There are few locations in Wisconsin that can rival the waterways located in Jackson County. Halls Creek, Robinson Creek and Morrison Creek are all navigable creeks that flow into the Black River. The last 100 miles of the Black River are open for water navigation – all the way to La Crosse, where it joins with the Mississippi River.
Most of the waterways wind through thousands of acres of public land, providing a unique wilderness experience. There are various routes to choose — everything from short excursions to day-long paddles. Need a rig? No problem. Several businesses in Black River Country rent canoes and kayaks and offer shuttle service.
If you prefer larger bodies of water, Black River Country has you covered as well.

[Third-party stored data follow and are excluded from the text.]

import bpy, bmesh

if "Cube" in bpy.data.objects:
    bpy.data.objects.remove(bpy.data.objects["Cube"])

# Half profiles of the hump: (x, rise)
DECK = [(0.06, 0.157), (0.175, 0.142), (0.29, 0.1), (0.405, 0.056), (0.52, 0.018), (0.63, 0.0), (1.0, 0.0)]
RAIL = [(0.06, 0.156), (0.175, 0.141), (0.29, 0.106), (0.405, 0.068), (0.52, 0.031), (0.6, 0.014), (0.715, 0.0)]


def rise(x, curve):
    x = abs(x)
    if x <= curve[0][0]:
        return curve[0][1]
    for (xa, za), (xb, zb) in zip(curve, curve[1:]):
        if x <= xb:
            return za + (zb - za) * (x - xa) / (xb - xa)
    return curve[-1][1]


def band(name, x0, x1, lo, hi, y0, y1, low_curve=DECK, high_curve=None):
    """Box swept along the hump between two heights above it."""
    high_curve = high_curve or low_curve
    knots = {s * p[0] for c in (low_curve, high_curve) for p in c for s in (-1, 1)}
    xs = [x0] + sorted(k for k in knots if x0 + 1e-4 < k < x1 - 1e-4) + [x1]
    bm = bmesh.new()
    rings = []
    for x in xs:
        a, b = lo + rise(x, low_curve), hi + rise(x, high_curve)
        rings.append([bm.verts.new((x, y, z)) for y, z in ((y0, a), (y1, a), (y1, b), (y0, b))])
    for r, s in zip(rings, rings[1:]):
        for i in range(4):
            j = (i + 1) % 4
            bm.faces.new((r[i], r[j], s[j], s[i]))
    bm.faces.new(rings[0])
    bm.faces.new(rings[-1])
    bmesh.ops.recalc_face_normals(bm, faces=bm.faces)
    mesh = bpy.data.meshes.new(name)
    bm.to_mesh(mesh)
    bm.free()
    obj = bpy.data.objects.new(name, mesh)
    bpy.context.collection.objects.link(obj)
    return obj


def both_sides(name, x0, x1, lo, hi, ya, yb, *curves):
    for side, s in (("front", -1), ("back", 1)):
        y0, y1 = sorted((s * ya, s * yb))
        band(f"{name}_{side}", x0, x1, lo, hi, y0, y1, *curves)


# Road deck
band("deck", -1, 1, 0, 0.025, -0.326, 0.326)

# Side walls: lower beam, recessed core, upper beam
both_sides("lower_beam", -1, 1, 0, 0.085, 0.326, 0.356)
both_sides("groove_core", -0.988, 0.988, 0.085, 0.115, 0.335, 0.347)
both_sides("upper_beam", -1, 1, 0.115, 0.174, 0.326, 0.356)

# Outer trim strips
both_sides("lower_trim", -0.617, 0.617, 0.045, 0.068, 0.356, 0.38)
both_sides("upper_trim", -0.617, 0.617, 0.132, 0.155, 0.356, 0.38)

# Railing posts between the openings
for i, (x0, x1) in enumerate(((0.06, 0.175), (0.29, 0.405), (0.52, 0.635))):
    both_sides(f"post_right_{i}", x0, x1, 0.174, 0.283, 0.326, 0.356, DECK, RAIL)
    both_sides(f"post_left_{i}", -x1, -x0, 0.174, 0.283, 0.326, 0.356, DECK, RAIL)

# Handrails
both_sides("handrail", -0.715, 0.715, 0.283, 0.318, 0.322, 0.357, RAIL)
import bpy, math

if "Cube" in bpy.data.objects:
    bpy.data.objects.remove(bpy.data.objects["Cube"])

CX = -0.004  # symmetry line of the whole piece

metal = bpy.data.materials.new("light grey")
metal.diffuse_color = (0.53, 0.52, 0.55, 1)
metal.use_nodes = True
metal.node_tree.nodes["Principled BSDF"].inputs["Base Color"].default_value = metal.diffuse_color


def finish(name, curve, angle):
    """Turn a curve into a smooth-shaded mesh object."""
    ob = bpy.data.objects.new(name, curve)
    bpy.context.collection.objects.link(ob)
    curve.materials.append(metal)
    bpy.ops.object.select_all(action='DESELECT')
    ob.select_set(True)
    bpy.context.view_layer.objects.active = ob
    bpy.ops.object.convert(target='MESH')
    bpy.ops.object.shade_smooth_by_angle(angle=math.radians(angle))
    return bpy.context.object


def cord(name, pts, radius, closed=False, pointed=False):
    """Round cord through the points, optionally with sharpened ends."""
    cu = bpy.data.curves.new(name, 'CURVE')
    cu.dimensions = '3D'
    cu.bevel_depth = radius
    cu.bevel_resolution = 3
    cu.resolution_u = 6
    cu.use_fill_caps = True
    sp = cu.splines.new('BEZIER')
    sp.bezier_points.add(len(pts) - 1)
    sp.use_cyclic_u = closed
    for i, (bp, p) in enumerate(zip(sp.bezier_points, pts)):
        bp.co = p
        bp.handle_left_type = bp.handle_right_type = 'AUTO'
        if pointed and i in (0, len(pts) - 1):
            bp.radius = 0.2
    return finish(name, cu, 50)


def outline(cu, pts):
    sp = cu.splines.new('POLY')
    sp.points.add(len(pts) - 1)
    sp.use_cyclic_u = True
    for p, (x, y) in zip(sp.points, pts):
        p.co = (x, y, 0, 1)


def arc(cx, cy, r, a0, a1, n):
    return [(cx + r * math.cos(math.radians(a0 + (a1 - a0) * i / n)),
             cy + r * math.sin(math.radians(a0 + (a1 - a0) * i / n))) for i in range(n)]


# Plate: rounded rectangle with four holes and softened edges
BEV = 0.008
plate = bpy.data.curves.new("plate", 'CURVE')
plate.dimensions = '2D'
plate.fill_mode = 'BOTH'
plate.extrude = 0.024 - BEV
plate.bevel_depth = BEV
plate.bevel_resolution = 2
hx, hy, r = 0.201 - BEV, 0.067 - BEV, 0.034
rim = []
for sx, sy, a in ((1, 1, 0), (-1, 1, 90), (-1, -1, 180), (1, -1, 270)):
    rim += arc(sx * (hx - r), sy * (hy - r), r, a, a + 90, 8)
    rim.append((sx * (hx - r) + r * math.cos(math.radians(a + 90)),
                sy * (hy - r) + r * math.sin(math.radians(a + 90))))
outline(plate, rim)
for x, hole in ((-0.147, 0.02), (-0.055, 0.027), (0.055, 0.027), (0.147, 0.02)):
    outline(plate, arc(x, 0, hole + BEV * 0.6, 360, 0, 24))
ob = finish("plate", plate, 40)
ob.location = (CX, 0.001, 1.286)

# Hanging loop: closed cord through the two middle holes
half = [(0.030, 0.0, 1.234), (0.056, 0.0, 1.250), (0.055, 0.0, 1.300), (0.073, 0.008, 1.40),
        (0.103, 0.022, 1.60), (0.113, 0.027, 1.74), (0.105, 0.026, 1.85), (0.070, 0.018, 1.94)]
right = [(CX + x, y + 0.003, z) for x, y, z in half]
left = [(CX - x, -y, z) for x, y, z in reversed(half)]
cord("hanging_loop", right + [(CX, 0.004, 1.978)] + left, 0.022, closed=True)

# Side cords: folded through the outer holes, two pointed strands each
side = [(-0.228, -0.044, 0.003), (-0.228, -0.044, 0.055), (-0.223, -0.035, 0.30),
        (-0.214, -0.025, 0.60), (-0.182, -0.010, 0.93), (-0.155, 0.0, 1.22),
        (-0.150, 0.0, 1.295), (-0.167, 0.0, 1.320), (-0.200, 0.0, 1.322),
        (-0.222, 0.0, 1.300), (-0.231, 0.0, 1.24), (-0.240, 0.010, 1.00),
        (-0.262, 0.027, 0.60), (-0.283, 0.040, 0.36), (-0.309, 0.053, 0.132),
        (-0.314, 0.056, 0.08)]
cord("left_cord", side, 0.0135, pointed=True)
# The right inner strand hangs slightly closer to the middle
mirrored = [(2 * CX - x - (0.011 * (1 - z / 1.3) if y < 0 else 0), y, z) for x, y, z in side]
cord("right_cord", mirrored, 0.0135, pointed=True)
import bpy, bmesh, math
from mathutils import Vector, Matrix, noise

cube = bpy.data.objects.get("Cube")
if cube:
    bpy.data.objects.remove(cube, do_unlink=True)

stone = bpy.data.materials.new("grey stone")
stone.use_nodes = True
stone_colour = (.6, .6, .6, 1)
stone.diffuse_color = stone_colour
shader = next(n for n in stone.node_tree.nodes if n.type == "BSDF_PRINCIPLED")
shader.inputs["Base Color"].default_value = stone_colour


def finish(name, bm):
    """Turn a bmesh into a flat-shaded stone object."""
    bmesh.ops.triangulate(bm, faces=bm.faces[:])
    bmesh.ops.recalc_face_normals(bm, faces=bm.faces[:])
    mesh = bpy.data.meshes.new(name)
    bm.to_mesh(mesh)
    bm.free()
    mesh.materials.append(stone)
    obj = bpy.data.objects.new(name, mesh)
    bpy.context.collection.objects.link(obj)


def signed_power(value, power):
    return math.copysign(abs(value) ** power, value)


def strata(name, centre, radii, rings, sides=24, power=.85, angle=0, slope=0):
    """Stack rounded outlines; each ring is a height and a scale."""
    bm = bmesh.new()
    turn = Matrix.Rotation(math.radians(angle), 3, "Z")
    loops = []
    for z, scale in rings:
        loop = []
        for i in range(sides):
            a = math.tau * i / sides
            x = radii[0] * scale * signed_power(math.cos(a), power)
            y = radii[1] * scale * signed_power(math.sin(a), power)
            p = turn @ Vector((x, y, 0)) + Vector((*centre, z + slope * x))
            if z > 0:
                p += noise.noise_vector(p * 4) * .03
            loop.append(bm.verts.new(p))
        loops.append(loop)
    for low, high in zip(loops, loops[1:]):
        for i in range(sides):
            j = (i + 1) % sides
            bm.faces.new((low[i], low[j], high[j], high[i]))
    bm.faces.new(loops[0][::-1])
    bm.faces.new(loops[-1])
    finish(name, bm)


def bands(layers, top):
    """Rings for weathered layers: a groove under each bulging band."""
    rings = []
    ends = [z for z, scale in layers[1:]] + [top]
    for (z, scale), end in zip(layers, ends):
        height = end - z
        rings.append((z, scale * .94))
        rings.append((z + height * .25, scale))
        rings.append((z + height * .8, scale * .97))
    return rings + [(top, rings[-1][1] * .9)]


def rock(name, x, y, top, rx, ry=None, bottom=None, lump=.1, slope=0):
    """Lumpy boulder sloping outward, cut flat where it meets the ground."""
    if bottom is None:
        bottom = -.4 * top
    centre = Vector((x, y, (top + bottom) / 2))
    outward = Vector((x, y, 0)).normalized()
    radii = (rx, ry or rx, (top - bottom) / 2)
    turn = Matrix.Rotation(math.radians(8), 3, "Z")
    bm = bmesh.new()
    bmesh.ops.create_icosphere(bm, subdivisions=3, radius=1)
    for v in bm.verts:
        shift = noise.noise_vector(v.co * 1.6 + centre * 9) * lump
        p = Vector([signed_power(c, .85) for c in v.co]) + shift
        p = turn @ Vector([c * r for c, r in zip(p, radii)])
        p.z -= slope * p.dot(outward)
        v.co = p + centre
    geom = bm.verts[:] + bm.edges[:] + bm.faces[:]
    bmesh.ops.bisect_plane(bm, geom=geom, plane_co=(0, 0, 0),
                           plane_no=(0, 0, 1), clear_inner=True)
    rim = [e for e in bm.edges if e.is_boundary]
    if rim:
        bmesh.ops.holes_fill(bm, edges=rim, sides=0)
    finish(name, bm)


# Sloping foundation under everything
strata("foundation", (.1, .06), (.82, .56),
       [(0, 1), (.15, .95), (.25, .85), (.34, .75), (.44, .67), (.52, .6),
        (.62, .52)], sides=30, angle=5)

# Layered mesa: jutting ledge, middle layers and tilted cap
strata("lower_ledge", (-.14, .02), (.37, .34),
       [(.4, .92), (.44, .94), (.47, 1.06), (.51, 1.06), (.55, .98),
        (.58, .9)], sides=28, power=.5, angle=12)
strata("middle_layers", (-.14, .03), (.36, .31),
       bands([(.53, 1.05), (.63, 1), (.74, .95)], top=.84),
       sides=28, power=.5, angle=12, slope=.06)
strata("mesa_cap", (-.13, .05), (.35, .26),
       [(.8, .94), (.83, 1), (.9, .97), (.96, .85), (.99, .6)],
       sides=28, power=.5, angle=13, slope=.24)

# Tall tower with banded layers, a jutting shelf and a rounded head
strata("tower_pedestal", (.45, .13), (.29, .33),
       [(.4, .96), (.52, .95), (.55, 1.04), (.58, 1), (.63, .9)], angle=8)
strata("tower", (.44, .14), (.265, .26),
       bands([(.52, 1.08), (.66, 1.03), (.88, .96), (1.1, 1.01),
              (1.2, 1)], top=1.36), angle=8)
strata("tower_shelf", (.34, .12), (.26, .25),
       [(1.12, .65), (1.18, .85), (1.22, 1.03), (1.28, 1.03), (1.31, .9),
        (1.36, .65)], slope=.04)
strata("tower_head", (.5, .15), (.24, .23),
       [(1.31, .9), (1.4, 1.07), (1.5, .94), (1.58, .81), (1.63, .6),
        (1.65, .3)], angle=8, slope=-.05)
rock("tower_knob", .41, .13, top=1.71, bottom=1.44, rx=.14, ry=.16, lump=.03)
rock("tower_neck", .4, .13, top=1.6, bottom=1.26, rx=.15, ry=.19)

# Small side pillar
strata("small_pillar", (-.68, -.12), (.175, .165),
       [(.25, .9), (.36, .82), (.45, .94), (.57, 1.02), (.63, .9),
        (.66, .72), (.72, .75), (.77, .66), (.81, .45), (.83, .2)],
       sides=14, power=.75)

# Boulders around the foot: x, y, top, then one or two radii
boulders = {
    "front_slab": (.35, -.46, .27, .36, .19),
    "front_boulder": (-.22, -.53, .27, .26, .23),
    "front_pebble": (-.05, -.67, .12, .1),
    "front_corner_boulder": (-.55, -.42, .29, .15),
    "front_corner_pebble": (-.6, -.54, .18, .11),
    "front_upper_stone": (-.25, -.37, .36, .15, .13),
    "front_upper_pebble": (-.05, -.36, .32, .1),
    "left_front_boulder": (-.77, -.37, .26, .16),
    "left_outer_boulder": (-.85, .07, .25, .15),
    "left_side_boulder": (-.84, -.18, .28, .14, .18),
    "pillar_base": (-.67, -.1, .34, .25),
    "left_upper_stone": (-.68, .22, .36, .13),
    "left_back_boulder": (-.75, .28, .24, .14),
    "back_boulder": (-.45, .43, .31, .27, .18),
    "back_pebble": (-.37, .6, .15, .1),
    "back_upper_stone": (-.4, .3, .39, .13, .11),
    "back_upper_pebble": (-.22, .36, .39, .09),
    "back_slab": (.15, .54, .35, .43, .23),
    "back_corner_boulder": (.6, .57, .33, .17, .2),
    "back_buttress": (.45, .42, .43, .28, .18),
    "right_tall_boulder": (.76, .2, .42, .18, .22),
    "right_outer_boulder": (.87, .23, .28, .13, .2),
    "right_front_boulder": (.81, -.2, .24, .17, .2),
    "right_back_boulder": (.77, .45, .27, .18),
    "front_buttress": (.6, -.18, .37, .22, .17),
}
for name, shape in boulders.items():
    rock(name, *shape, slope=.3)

Wazee Lake, a former open pit iron mine, is now a recreational paradise, with clear waters up to 355 feet in depth. No motorized boats are allowed on the lake, which features a beautiful sand beach and nearby rustic camping.
Lake Arbutus is an 840-acre impoundment of the Black River surrounded by campgrounds, beaches and plenty of water recreation.
From solitary kayakers seeking a wilderness experience to groups of family or friends canoeing together, there’s no better location for water trails than Black River Country – where the Northwoods are closer to home.
Water skiing, jet skiing, pontoon boat cruises and relaxing boat rides are the most popular activities on Lake Arbutus and the upper Black River flowage. The upper Black River flowage combines a beautiful unspoiled shoreline with natural serenity. You may even catch a glimpse of a bald eagle or a white-tailed deer.